Dataset entries
--------------------

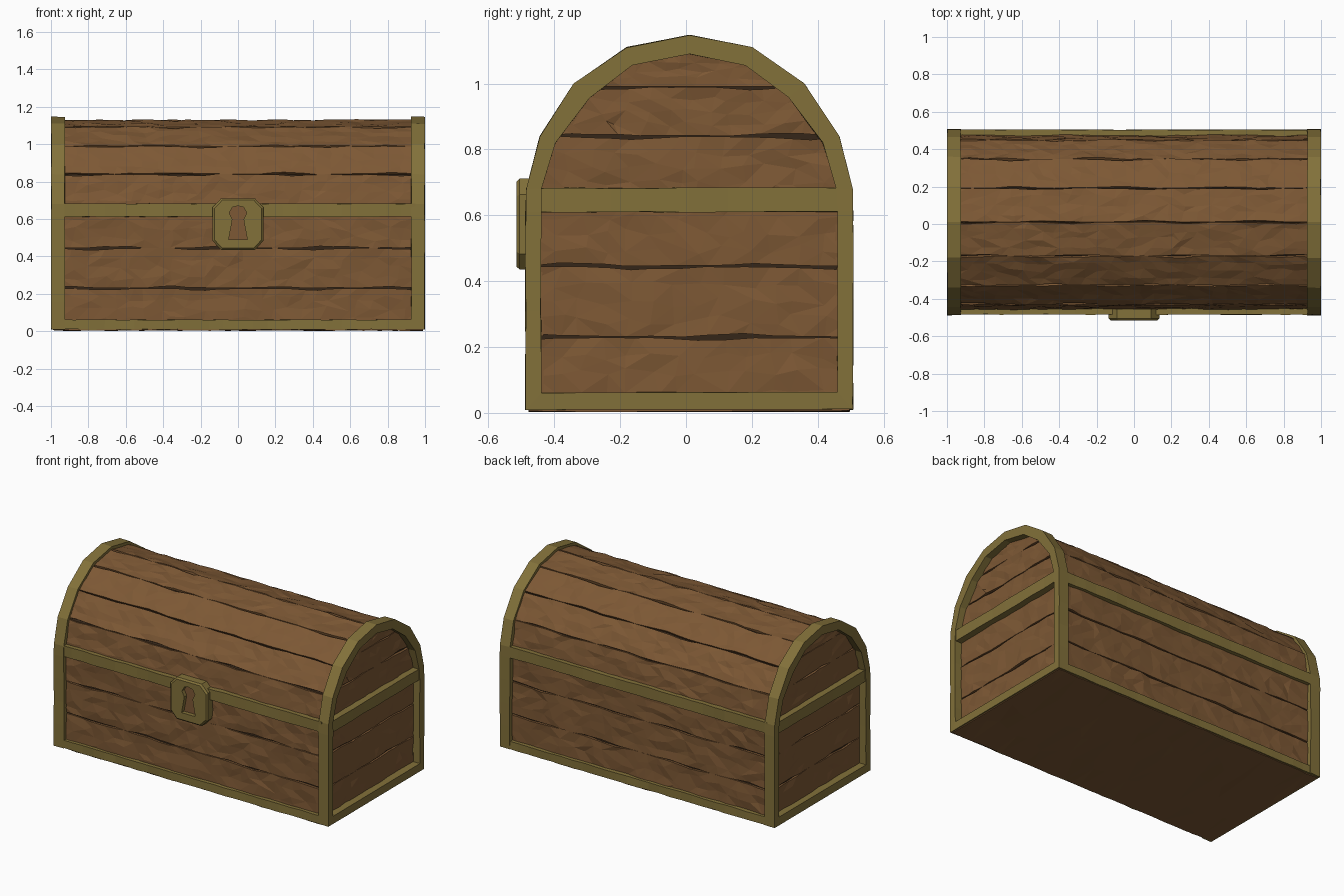
import bpy, bmesh, math, random
from mathutils import Vector

if "Cube" in bpy.data.objects:
    bpy.data.objects.remove(bpy.data.objects["Cube"])

random.seed(7)
CY = 0.01  # chest body centre in y


def material(name, rgb):
    m = bpy.data.materials.new(name)
    m.diffuse_color = (*rgb, 1)
    m.use_nodes = True
    m.node_tree.nodes["Principled BSDF"].inputs["Base Color"].default_value = m.diffuse_color
    return m


WOOD = material("brown wood", (0.205, 0.098, 0.035))
DARK = material("dark crack", (0.035, 0.019, 0.009))
BRASS = material("old brass", (0.225, 0.165, 0.042))


def finish(bm, name, mat, recalc=True):
    if recalc:
        bmesh.ops.recalc_face_normals(bm, faces=bm.faces)
    me = bpy.data.meshes.new(name)
    bm.to_mesh(me)
    bm.free()
    me.materials.append(mat)
    ob = bpy.data.objects.new(name, me)
    bpy.context.collection.objects.link(ob)
    return ob


def jit(a):
    return random.uniform(-a, a)


def loft(name, rings, mat, closed=False, wobble=0.0):
    """Skin a list of equal-length rings; closed joins last to first, otherwise caps."""
    bm = bmesh.new()
    vs = [[bm.verts.new(Vector(p) + Vector((jit(wobble), jit(wobble), jit(wobble)))) for p in r]
          for r in rings]
    n, k = len(vs), len(vs[0])
    for i in range(n if closed else n - 1):
        a, b = vs[i], vs[(i + 1) % n]
        for j in range(k):
            bm.faces.new((a[j], a[(j + 1) % k], b[(j + 1) % k], b[j]))
    if not closed:
        bm.faces.new(vs[0])
        bm.faces.new(vs[-1])
    return finish(bm, name, mat)


def bar(name, lo, hi, axis, n=14):
    """Slightly wavy metal strap between two box corners, running along axis."""
    a, b = [i for i in range(3) if i != axis]
    rings = []
    for i in range(n + 1):
        t = lo[axis] + (hi[axis] - lo[axis]) * i / n
        ring = []
        for u, v in ((lo[a], lo[b]), (hi[a], lo[b]), (hi[a], hi[b]), (lo[a], hi[b])):
            p = [0, 0, 0]
            p[axis], p[a], p[b] = t, u, v
            ring.append(p)
        rings.append(ring)
    return loft(name, rings, BRASS, wobble=0.002)


def plank(name, p00, p10, p11, p01, rough=0.005, crack=0.011):
    """Rough board: jittered patch with ragged long edges and a skirt behind."""
    p00, p10, p11, p01 = map(Vector, (p00, p10, p11, p01))
    nrm = (p10 - p00).cross(p01 - p00).normalized()
    length, height = (p10 - p00).length, ((p01 - p00).length + (p11 - p10).length) / 2
    nx, ny = max(6, round(length / 0.075)), 4
    ph = [random.uniform(0, 6.28) for _ in range(2)]
    bm = bmesh.new()
    grid = []
    for j in range(ny + 1):
        row = []
        for i in range(nx + 1):
            u, v = i / nx, j / ny
            if 0 < i < nx:
                u += jit(0.3 / nx)
            if 0 < j < ny:
                v += jit(0.3 / ny)
            else:  # crack opens and closes along the board
                wave = max(0, math.sin(u * length * 11 + ph[j // ny]))
                gap = (crack * wave * random.uniform(0.4, 1) + random.uniform(0, 0.003)) / height
                v += gap if j == 0 else -gap
            p = p00.lerp(p10, u).lerp(p01.lerp(p11, u), v)
            row.append(bm.verts.new(p + nrm * jit(rough)))
        grid.append(row)
    for j in range(ny):
        for i in range(nx):
            bm.faces.new((grid[j][i], grid[j][i + 1], grid[j + 1][i + 1], grid[j + 1][i]))
    edges = [e for e in bm.edges if e.is_boundary]
    new = bmesh.ops.extrude_edge_only(bm, edges=edges)["geom"]
    bmesh.ops.translate(bm, vec=-nrm * 0.024, verts=[g for g in new if isinstance(g, bmesh.types.BMVert)])
    bmesh.ops.triangulate(bm, faces=bm.faces)
    return finish(bm, name, WOOD, recalc=False)


# Wood cross-section (half width, height), one plank between each pair of points
half = [(0.47, 0.01), (0.47, 0.23), (0.47, 0.445), (0.47, 0.65),
        (0.44, 0.84), (0.338, 0.99), (0.182, 1.092), (0, 1.13)]
profile = [(-y, z) for y, z in half] + [(y, z) for y, z in half[-2::-1]]
XW = 0.952

# Dark core seen through the cracks
loft("dark_core", [[(x, CY + y * 0.972, 0.012 + z * 0.976) for y, z in profile] for x in (-0.938, 0.938)], DARK)

# Planks over front, lid and back
for i, ((ya, za), (yb, zb)) in enumerate(zip(profile, profile[1:])):
    ya, yb = ya + CY, yb + CY
    plank(f"shell_plank_{i + 1}", (-XW, ya, za), (XW, ya, za), (XW, yb, zb), (-XW, yb, zb))

# End planks
for s, side in ((1, "right"), (-1, "left")):
    for i, ((ya, za), (yb, zb)) in enumerate(zip(half[:6], half[1:7])):
        x = s * XW
        plank(f"{side}_end_plank_{i + 1}", (x, CY - s * ya, za), (x, CY + s * ya, za),
              (x, CY + s * yb, zb), (x, CY - s * yb, zb), crack=0.0 if i == 5 else 0.011)

# Bottom board
plank("bottom_board", (-0.99, CY + 0.488, 0.005), (0.99, CY + 0.488, 0.005),
      (0.99, CY - 0.488, 0.005), (-0.99, CY - 0.488, 0.005), rough=0.003, crack=0.006)

# Arched metal frames at both ends
outer = [(0.497, 0.01), (0.497, 0.16), (0.497, 0.31), (0.497, 0.46), (0.497, 0.61), (0.495, 0.68),
         (0.455, 0.84), (0.35, 1.0), (0.19, 1.11), (0, 1.147)]
inner = [(0.45, 0.062), (0.45, 0.16), (0.45, 0.31), (0.45, 0.46), (0.45, 0.61), (0.447, 0.68),
         (0.405, 0.82), (0.302, 0.957), (0.172, 1.055), (0, 1.09)]


def mirrored(pts):
    return [(-y, z) for y, z in pts] + pts[-2::-1]


for s, side in ((1, "right"), (-1, "left")):
    a, b = 0.926 * s, 0.9985 * s
    rings = [[(a, CY + yo, zo), (b, CY + yo, zo), (b, CY + yi, zi), (a, CY + yi, zi)]
             for (yo, zo), (yi, zi) in zip(mirrored(outer), mirrored(inner))]
    loft(f"{side}_arch_frame", rings, BRASS, closed=True, wobble=0.0015)
    lo, hi = sorted((0.93 * s, 0.994 * s))
    bar(f"{side}_rim_strap", (lo, CY - 0.47, 0.61), (hi, CY + 0.47, 0.683), 1, 8)

# Front and back straps: rim and base
for s, side in ((-1, "front"), (1, "back")):
    lo, hi = sorted((CY + s * 0.44, CY + s * 0.494))
    bar(f"{side}_rim_strap", (-0.95, lo, 0.612), (0.95, hi, 0.683), 0, 24)
    bar(f"{side}_base_strap", (-0.95, lo, 0.01), (0.95, hi, 0.062), 0, 24)

# Lock plate with keyhole
plate = [(0, -0.138), (0.09, -0.138), (0.136, -0.09), (0.136, 0), (0.136, 0.09), (0.09, 0.138), (0, 0.138)]
hole = [(0, -0.083), (0.05, -0.083), (0.038, -0.02), (0.03, 0.025), (0.047, 0.06), (0.03, 0.09), (0, 0.097)]


def lock_ring(pts, y, k=1.0):
    full = pts + [(-x, z) for x, z in pts[-2:0:-1]]
    return [(x * k, y, 0.573 + z * k) for x, z in full]


loft("lock_plate", [lock_ring(plate, -0.455), lock_ring(plate, -0.505), lock_ring(plate, -0.515, 0.93),
                    lock_ring(hole, -0.515), lock_ring(hole, -0.455)], BRASS, closed=True)
loft("keyhole_back", [lock_ring(hole, -0.47), lock_ring(hole, -0.489)], WOOD)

--------------------

▶ _Task prompt_
Return the span of lines in the data above that opens at the line with "a, b = [i for i in range(3) if i != axis]" and closes at the line with "for u, v in", exactly, ends included, nothing else.

▶ _Worked solution_
    a, b = [i for i in range(3) if i != axis]
    rings = []
    for i in range(n + 1):
        t = lo[axis] + (hi[axis] - lo[axis]) * i / n
        ring = []
        for u, v in ((lo[a], lo[b]), (hi[a], lo[b]), (hi[a], hi[b]), (lo[a], hi[b])):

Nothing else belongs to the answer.